Public Health Levels for PCBs in Indoor School Air

The U.S. EPA has calculated prudent public health levels that maintain PCB exposures below the "reference dose" - the amount of PCB exposure that EPA does not believe will cause harm. EPA's reference dose (RfD) is 20 ng PCB/kg body weight per day. Indoor air levels are based upon EPA's understanding of average exposure to PCBs from all other major sources, and were calculated for all ages of children from toddlers in day-care to adolescents in high school as well as for adult school employees.

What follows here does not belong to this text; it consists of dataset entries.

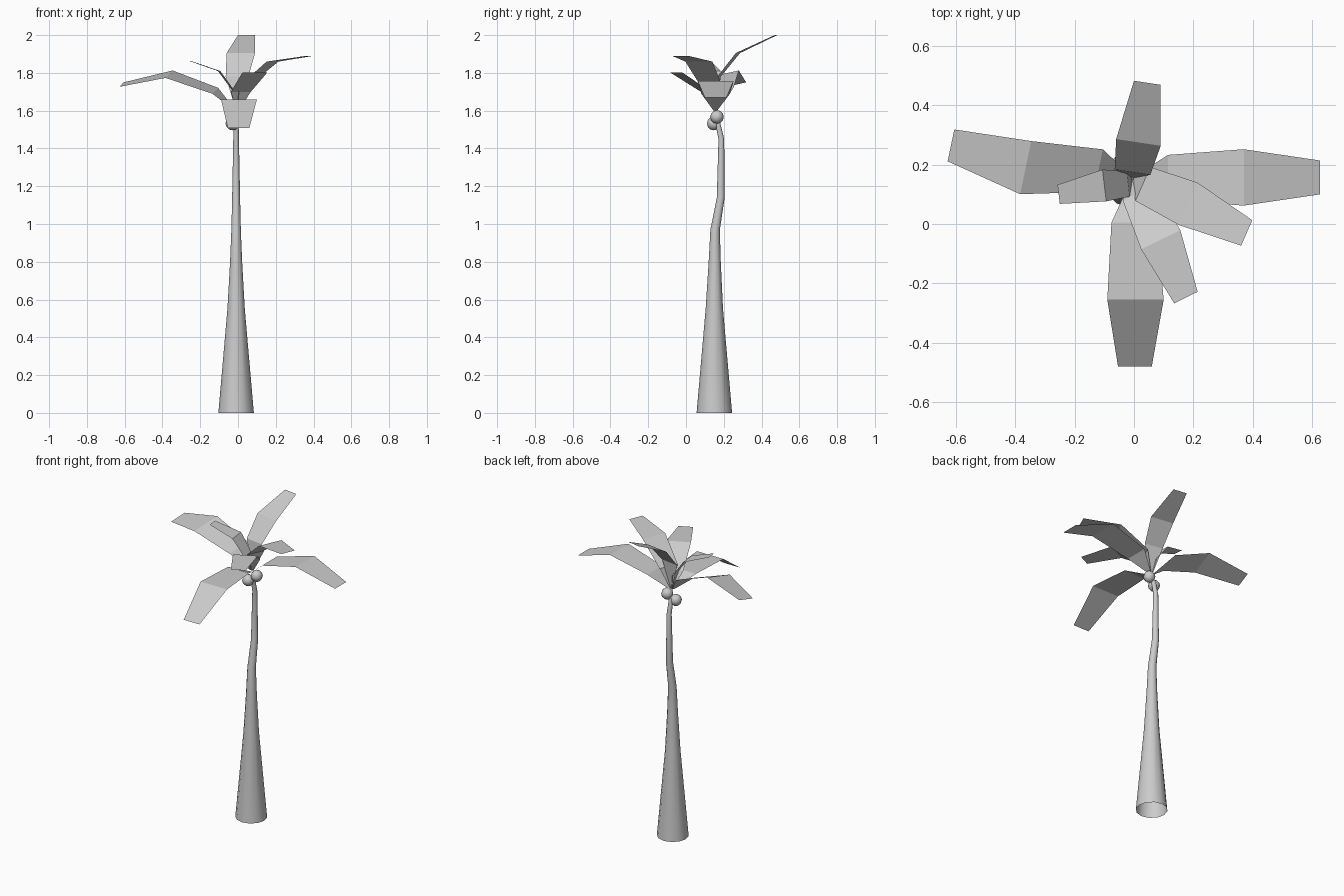
import bpy, bmesh, math
from mathutils import Vector

if "Cube" in bpy.data.objects:
    bpy.data.objects.remove(bpy.data.objects["Cube"])


def mesh_object(name, bm, smooth=False):
    mesh = bpy.data.meshes.new(name)
    bm.to_mesh(mesh)
    bm.free()
    for p in mesh.polygons:
        p.use_smooth = smooth
    obj = bpy.data.objects.new(name, mesh)
    bpy.context.collection.objects.link(obj)
    return obj


def loft(name, rings, smooth=False, closed=False):
    """Bridge successive rows of points with quads."""
    bm = bmesh.new()
    rows = [[bm.verts.new(p) for p in ring] for ring in rings]
    n = len(rows[0])
    for a, b in zip(rows, rows[1:]):
        for i in range(n if closed else n - 1):
            j = (i + 1) % n
            bm.faces.new((a[i], a[j], b[j], b[i]))
    return mesh_object(name, bm, smooth)


# Trunk: tapered, kinked, open tube -> (centre y, z, radius)
TRUNK = [(.15, 0, .094), (.15, .55, .046), (.152, .8, .032), (.154, .97, .025),
         (.184, 1.14, .021), (.187, 1.45, .015), (.165, 1.55, .013)]
SIDES = 12
loft("trunk", [[(-.01 + r * math.cos(2 * math.pi * i / SIDES),
                 y + r * math.sin(2 * math.pi * i / SIDES), z) for i in range(SIDES)]
               for y, z, r in TRUNK], smooth=True, closed=True)

# Coconuts under the crown
for k, pos in enumerate([(-.03, .147, 1.532), (.02, .164, 1.567)]):
    bm = bmesh.new()
    bmesh.ops.create_uvsphere(bm, u_segments=8, v_segments=6, radius=.036)
    bmesh.ops.translate(bm, verts=bm.verts, vec=pos)
    mesh_object(f"coconut_{k + 1}", bm, smooth=True)


def frond(name, width, across, inner, mid, tip):
    """Flat bent strip: narrow at the crown, widest in the middle."""
    side = Vector(across).normalized() * width / 2
    crown = Vector((-.005, .155, 1.59)).lerp(Vector(inner), .1)
    stations = [(crown, .1), (Vector(inner), .8), (Vector(mid), 1), (Vector(tip), .6)]
    loft(name, [[c - side * f, c + side * f] for c, f in stations])


# Fronds: width, crosswise direction, then centre line points
frond("frond_left", .187, (.21, 1, .22), (-.12, .18, 1.705), (-.365, .19, 1.793), (-.617, .265, 1.738))
frond("frond_right", .19, (0, 1, 0), (.115, .157, 1.69), (.37, .157, 1.757), (.627, .157, 1.67))
frond("frond_front", .19, (1, 0, 0), (0, .005, 1.66), (.005, -.255, 1.66), (.003, -.48, 1.508))
frond("frond_back", .152, (1, -.15, 0), (-.005, .175, 1.78), (.015, .275, 1.905), (.045, .476, 2))
frond("frond_right_front", .156, (.4, .92, 0), (.03, .135, 1.73), (.183, .068, 1.86), (.38, -.03, 1.89))
frond("frond_front_right", .147, (.9, .44, 0), (.015, .105, 1.70), (.09, -.053, 1.803), (.175, -.248, 1.803))
frond("frond_small_left", .108, (-.12, 1, 0), (-.02, .135, 1.70), (-.1, .13, 1.81), (-.254, .1, 1.863))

In calculating these indoor air levels, EPA considered potential sources of PCB exposure from both school and non-school environments. Non-school sources of PCB exposure include both indoor and outdoor air, indoor dust, outside soils, and diet. Although the concentrations of PCBs in environmental media are not well characterized, mean or median values from the scientific literature, and average contact rates, were used to estimate exposure. For non-school sources, the largest single source of PCB exposure for most individuals in uncontaminated buildings is diet, which contributes roughly 50 to 60% to total PCB exposure. Typical indoor and outdoor air contains a small amount of PCBs, and inhalation exposure accounts for another 25 to 35% of total exposure. Together, these non-school sources of PCBs generally result in exposures that are significantly below the reference dose. In addition, it is worth noting that the PCB concentrations in food have been decreasing and this trend would further decrease exposure.

School sources of PCBs that were considered include school indoor and outdoor air, indoor dust, and nearby outside soils. In calculating these public health levels for indoor air in schools, EPA assumed that the PCB concentrations in dusts and soils in and around schools were the same as in average homes or other buildings without elevated PCBs. EPA also assumed an 8-hour school day for adults and children less than 3 years old, and a 6.5 hour school for all other children. EPA also assumed children would be in school 180 days per year. Using estimates of exposure for sources except indoor air in schools, EPA calculated the school indoor air PCB concentration that would result in a total exposure equal to the reference dose. These calculated indoor air concentrations are the air concentration values provided in the table below.

EPA recommends that the concentrations of PCBs in indoor air be kept as low as is reasonably achievable and that total PCB exposure be kept below the reference dose level. The concentration values provided in the table below are based upon average situations. Spending less time in schools would decrease school exposure and cause the values to be higher. Spending more time in schools would have the opposite effect and would decrease the values. PCB concentrations in outdoor soils, indoor dusts, or indoor surfaces greater than those in background, non-school environments would suggest that exposure sources other than air in schools increase total exposure and, therefore, would decrease these air concentration values.

Building owners and school administrators wishing to make similar calculations based on their own specific circumstances should contact their regional PCB coordinator.

Public Health Levels of PCBs in School Indoor Air (ng/m3)
Assuming a background scenario of no significant PCB contamination in building materials and average exposure from other sources, these concentrations should keep total exposure below the reference dose of 20 ng PCB/kg-day.
Age
1-<2 yr
Age
2-<3 yr
Age
3-<6 yr
Age
6-<12 yr
Elementary
School
Age
12-<15 yr
Middle
School
Age
15-<19 yr
High
School
Age
19+ yr
Adult
70 70 100 300 450 600 450

Top of Page


Local Navigation


Jump to main content.